In the live entertainment world, any technician wishing to go far should have, at the very least, a basic understanding of network terminology and functionality. During the pandemic where virtual shows are the norm, this is even more true. Enter “Introduction to Show Networking” by John Huntington.
“Introduction to Show Networking” is the follow-up to Huntington’s book “Control Systems for Live Entertainment,” or as he likes to call it, “the Big Book” due to the latest edition clocking in at over 400 pages. According to the author, to make “Introduction to Show Networking,” he took the three chapters out of his “Big Book” (now titled “Show Networks and Control Systems”) on networking, added a section on network system design, and reorganized and updated all the content. The result of this is a much smaller, more affordable, and focused volume for those who are just starting to build show networks.
Released in late 2020, “Introduction to Show Networking” covers the basics of how Ethernet-based networks are used to control and distribute media of all types for a range of applications. From theatre to cruise ships to houses of worship, each concept is presented in a “ground-up” format, with basic terminology, standards, and definitions outlined first, then expanding upon them and showing how these standards apply to successful network planning, building, and deployment.

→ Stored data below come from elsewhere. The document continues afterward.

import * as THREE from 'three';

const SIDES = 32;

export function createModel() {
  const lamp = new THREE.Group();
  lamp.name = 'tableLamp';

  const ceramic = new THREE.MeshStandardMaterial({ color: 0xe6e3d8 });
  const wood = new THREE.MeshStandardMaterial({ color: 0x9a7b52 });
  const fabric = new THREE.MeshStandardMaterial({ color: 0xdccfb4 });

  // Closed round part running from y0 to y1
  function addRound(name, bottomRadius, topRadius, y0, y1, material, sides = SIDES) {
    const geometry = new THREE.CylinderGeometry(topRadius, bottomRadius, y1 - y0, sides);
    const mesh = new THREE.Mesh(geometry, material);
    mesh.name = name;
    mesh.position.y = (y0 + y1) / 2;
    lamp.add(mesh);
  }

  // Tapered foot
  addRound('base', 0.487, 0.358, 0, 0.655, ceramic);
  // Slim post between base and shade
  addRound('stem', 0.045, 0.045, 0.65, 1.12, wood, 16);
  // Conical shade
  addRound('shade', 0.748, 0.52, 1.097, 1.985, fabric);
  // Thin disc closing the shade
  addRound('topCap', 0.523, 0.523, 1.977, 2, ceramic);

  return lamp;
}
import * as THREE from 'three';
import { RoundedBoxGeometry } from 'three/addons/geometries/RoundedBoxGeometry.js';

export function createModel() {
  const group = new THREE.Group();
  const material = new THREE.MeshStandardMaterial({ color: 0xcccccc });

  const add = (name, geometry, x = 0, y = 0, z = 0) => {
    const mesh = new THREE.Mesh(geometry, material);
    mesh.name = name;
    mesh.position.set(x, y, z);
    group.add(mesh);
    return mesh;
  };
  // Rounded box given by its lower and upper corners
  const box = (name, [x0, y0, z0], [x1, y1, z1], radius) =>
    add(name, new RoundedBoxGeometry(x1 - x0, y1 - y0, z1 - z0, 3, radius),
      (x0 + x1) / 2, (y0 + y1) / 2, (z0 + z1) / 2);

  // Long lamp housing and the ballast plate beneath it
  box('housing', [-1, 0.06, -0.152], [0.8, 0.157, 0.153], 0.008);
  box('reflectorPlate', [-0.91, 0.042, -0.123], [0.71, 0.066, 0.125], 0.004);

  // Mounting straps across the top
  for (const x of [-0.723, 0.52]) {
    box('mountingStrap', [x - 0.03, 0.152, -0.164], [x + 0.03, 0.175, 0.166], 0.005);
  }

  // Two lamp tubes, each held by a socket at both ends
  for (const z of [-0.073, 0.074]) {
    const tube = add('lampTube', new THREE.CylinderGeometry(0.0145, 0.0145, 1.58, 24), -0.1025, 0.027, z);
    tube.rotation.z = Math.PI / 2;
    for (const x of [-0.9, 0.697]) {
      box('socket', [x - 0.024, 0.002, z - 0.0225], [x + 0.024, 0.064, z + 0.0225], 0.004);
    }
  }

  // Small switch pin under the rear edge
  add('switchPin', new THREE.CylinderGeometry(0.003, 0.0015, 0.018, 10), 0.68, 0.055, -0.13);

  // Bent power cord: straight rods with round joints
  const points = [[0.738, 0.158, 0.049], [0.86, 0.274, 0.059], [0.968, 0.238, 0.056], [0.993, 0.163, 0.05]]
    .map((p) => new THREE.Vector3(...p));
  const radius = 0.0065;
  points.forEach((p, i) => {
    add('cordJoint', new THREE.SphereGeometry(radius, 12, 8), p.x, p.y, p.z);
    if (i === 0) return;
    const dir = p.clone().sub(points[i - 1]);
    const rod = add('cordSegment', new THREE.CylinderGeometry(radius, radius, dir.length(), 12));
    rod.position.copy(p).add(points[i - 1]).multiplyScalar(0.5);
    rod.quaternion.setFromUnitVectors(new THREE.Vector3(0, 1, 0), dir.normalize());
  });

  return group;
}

The book is divided into five chapters, each covering a different aspect of networking. Chapter one serves as the introduction to what a network is, types of networks (WAN vs. LAN vs. Internet), networking concepts such as bandwidth, determinism, packet forwarding, and error detection, as well as the types of networks used in shows (lighting, sound, video, pyro networks, and more).
Chapter two delves into Ethernet, referred to as the “default digital highway system” (page 21), and the hardware that accompanies such networks. Other topics in this chapter include ethernet implementations, power over Ethernet (PoE), IEEE 802.11 Wi-Fi protocols, and why Ethernet is ideal for the live entertainment industry.
Chapter three examines network operations, covering topics like TCP and UDP protocols, IP addressing and subnets, IPv6 addressing, and why IP networking is ideal for the live entertainment industry. Chapter four goes into more in-depth network operations, with concepts like VLANs, traffic flow visualizations, and other network system protocols like Internet Group Management Protocols, Network Address Translations, Virtual Private Networks, and Link Layer Discovery Protocols. The discussion is capped off with a section on show networking best practices, which has been my most read section of the book.
Finally, chapter five contains examples of show control networks and lays out a step-by-step network design and implementation process.
In the interest of full transparency, I purchased a copy of this book as soon as it came out. Also, I’m not a network systems engineer. Most of my show network experience comes from learning on-site, watching other people set up networks, and copying them. Most of my training comes out of necessity. Audio, especially in theatre, has seen an explosion of Ethernet-based digital audio protocols over the past two decades. As a result, networking and system administration have become a requirement of the job for designers and audio engineers alike.
Because of this, “Introduction to Show Networking” is a perfect reference for those individuals who have practical knowledge of show networks and want to reinforce that knowledge with the concepts laid out in the book, or those individuals who wish to learn more about the basics of show networking, having never touched a network before. I highly recommend this book for anyone in high school or college who wants to learn or reinforce the basic networking concepts but does not need something as comprehensive or in-depth as “Control Systems for Live Entertainment.”